Learning The Diagnosis
The diagnosis of a life-threatening illness such as cancer, dementia, neurological disease, cardiac or respiratory disease, or kidney failure is a devastating event for all involved. It can bring with it a range of intense emotions and grief reactions, which may include sadness, anger, guilt, anxiety, loneliness, helplessness, numbness and shock.
It is common to hear people say that they cannot believe their diagnosis, or that the illness is happening to them. As the reality sinks in, however, even in the early stages of the illness it is not unusual for the sick person and their family members to begin the grieving process.
For some people, it may be a relief to finally have a diagnosis after a period of ill health and uncertainty.
Living With Illness
During the course of a life-limiting illness, many changes and losses can be experienced by the patient and their loved ones, all of which may be a cause of grief.
These changes may include:
- a sense of uncertainty about the future
- disruptions to normal daily routines as more time is spent attending appointments and undergoing treatments
- adjustments such as giving up work to take on a caring role
- increased stress and demands on those caring for the sick person
- reduced contact with friends
- increased, potentially intrusive, contact with those who provide medical and nursing care
- limited opportunities to talk about the illness and its impact due to social ‘taboos’ about topics like cancer, dying and death
- the physical deterioration and gradual loss of functioning experienced by the person who is ill.
As the illness progresses, it is common to experience many emotional ups and downs.

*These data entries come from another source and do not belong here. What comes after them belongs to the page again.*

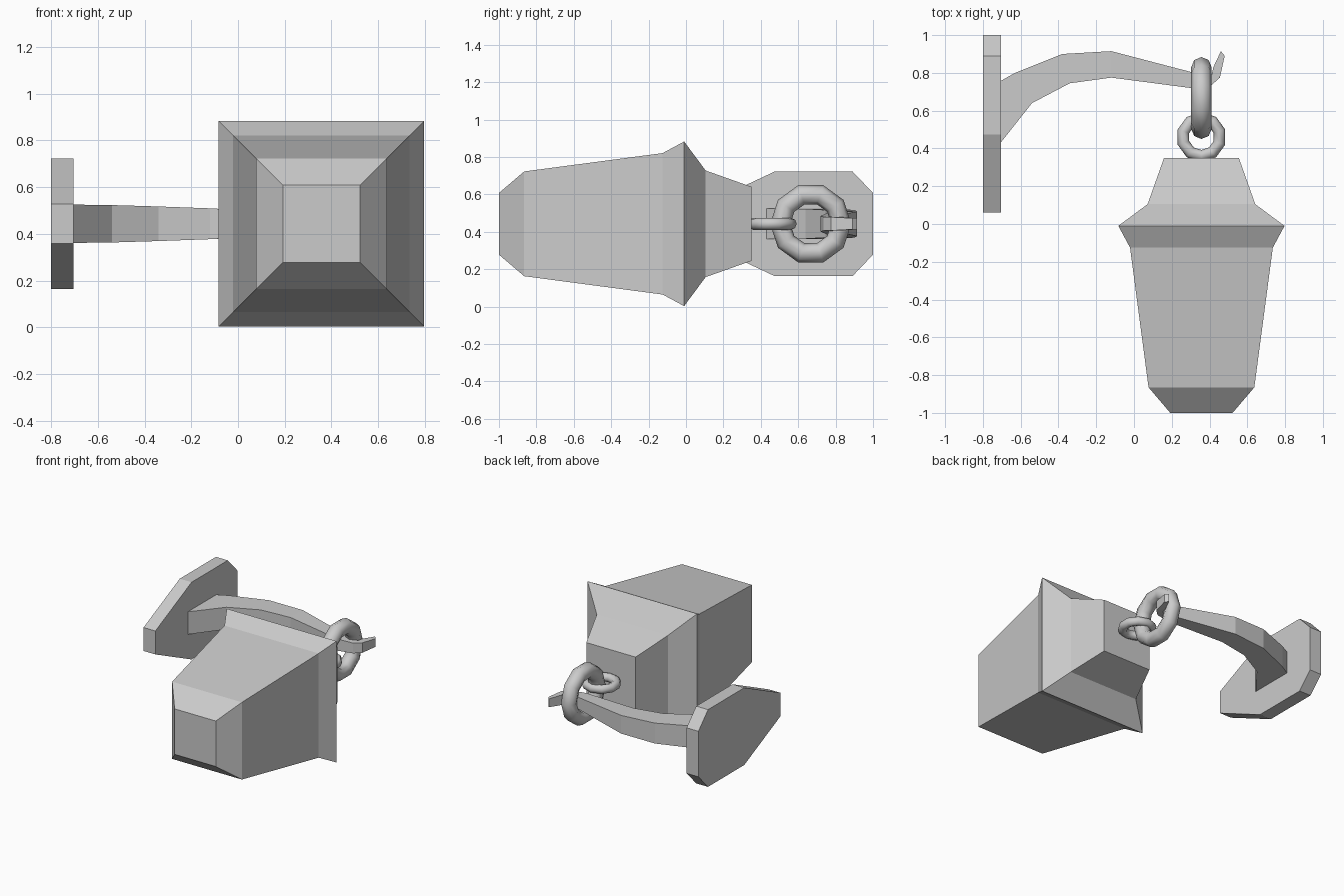
import bpy, bmesh, math

if "Cube" in bpy.data.objects:
    bpy.data.objects.remove(bpy.data.objects["Cube"])

CX, CZ = 0.357, 0.443

grey = bpy.data.materials.new("grey metal")
grey.use_nodes = True
colour = (0.6, 0.6, 0.6, 1)
grey.diffuse_color = colour
grey.node_tree.nodes["Principled BSDF"].inputs["Base Color"].default_value = colour


def loft(name, rings):
    """Join closed rings of points in order and cap both ends."""
    bm = bmesh.new()
    loops = [[bm.verts.new(p) for p in ring] for ring in rings]
    n = len(loops[0])
    for a, b in zip(loops, loops[1:]):
        for i in range(n):
            j = (i + 1) % n
            bm.faces.new((a[i], a[j], b[j], b[i]))
    bm.faces.new(loops[0])
    bm.faces.new(loops[-1])
    bmesh.ops.recalc_face_normals(bm, faces=bm.faces)
    mesh = bpy.data.meshes.new(name)
    bm.to_mesh(mesh)
    bm.free()
    obj = bpy.data.objects.new(name, mesh)
    bpy.context.collection.objects.link(obj)
    mesh.materials.append(grey)
    return obj


def chain_ring(name, y, major, minor, rotation, turn):
    bpy.ops.mesh.primitive_torus_add(
        major_segments=10, minor_segments=8, major_radius=major,
        minor_radius=minor, location=(CX, y, CZ), rotation=rotation)
    obj = bpy.context.object
    obj.name = name
    # turn the ring about its own axis so its flats line up
    for v in obj.data.vertices:
        x, w = v.co.x, v.co.y
        v.co.x = x * math.cos(turn) - w * math.sin(turn)
        v.co.y = x * math.sin(turn) + w * math.cos(turn)
    obj.data.materials.append(grey)
    bpy.ops.object.shade_smooth()


# Lantern body: square sections along y
sections = [(-1, 0.165), (-0.865, 0.28), (-0.125, 0.378),
            (-0.01, 0.44), (0.105, 0.285), (0.35, 0.198)]
loft("lantern_body", [
    [(CX + sx * h, y, CZ + sz * h) for sx, sz in ((-1, -1), (1, -1), (1, 1), (-1, 1))]
    for y, h in sections])

# Wall plate: long octagon, mirrored about its mid height
half = [(0.06, 0.085), (0.475, 0.28), (0.89, 0.28), (1.0, 0.165)]
outline = half + [(y, -z) for y, z in reversed(half)]
loft("wall_plate", [[(x, y, CZ + z) for y, z in outline] for x in (-0.8, -0.705)])

# Curved arm: upper point, lower point, half width
arm = [((-0.71, 0.755), (-0.71, 0.425), 0.082),
       ((-0.63, 0.80), (-0.54, 0.64), 0.08),
       ((-0.38, 0.90), (-0.34, 0.745), 0.074),
       ((-0.12, 0.915), (-0.12, 0.775), 0.066),
       ((0.32, 0.80), (0.30, 0.72), 0.042),
       ((0.41, 0.785), (0.41, 0.735), 0.037),
       ((0.42, 0.83), (0.455, 0.775), 0.036),
       ((0.46, 0.915), (0.48, 0.89), 0.03)]
loft("hook_arm", [
    [(*a, CZ - w), (*b, CZ - w), (*b, CZ + w), (*a, CZ + w)] for a, b, w in arm])

# Chain rings
chain_ring("large_ring", 0.667, 0.163, 0.054, (0, math.pi / 2, 0), math.pi / 2)
chain_ring("small_ring", 0.46, 0.1, 0.032, (0, 0, 0), math.pi / 2)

Those affected by the illness can fluctuate between times of hope and despair. This emotional rollercoaster can leave patients and carers uncertain about how to deal with the patient’s possible death. Many people will experience what has been called “anticipatory grief”, in which they acknowledge, albeit unwillingly, the possibility of death and begin to grieve and prepare for life after their loved one has gone.
Finding Help And Support During The Illness
During the illness, those involved may find it helpful to:
- get answers from health care professionals to any questions or anxieties that arise
- make contact with support groups run by illness-related organisations
- talk to someone who has been through a similar experience
- keep in contact with close friends or relatives who will understand their feelings and give support
- keep communication open and honest as the illness progresses
As the likelihood of death becomes more evident, the dying person and their family can go through a very stressful, intense and complex process of coping and grieving.
The support of close friends and family can help immensely during this time.
Palliative care is care that helps people live their life as fully and as comfortably as possible when facing a life-limiting or terminal illness. Palliative care identifies and treats symptoms that may be physical, emotional, spiritual or social. Palliative care may be relevant at various times during a terminal illness, and receiving palliative care does not mean that all other treatments need to be stopped.
In most areas, palliative care is co-ordinated or supported by a Specialist Palliative Care team, but the care will often be delivered by a GP and community nurses at home. Palliative care can also be provided in a hospice or hospital.
The support of a counsellor, social worker or pastoral care worker, either from the palliative care team or the community, can also help patients and families prepare for death.
When a person dies after a long-term illness, their family and friends may face some specific issues as they grieve.
- although the death could have been foreseen, the reality of the loss can be unexpectedly profound
- physical exhaustion, for those who have provided care, or even stayed with a loved one in hospital, may initially be overwhelming
- when the death occurs after a period of prolonged and intense medical care and treatment, the death may cut the family off from contact and support, and leave them feeling isolated and disconnected
Many medical services that treat long-term, life-threatening illnesses also have bereavement support to assist families through these experiences.
The course of a terminal illness may also lead to particular difficulties for those bereaved.
- they may be bothered by memories of the physical changes and deterioration suffered by the person who died
- they may have ongoing feelings and reactions about the nature and quality of care provided during the illness, perhaps wondering if treatments might have been provided differently, or better
Bereaved family members may be able to deal with any such lingering questions by talking to their family physician or to the specialist(s) involved in the treatment of the patient.
Adjusting To The Loss
While a death after a long term illness may bring relief from the demands and worries associated with the patient’s care, it will leave a significant hole in the lives of the survivors. This will be especially the case for those who have dedicated time and energy to caring for the person who was dying. It may take some time to adjust to this loss of the caring role.
People who have cared for someone through an illness have often developed considerable knowledge and skills, and it may help in their grieving to volunteer for the relevant illness-related association, or to be a support person to another family dealing a similar diagnosis. Many volunteers in hospice and palliative care programs have themselves had a family member die, and use their experience as a basis for helping other families.
The national peak body for palliative care
Provides information and support to help everyone in Australia achieve their best possible mental health, whatever their age and wherever they live.
Cancer Council Australia
Provides evidence based cancer information on prevention, research, treatment and support.
Supports 12-25 year-olds dealing with their own diagnosis, a close family member’s cancer or the death of a loved one.
Page last updated: 17 September, 2019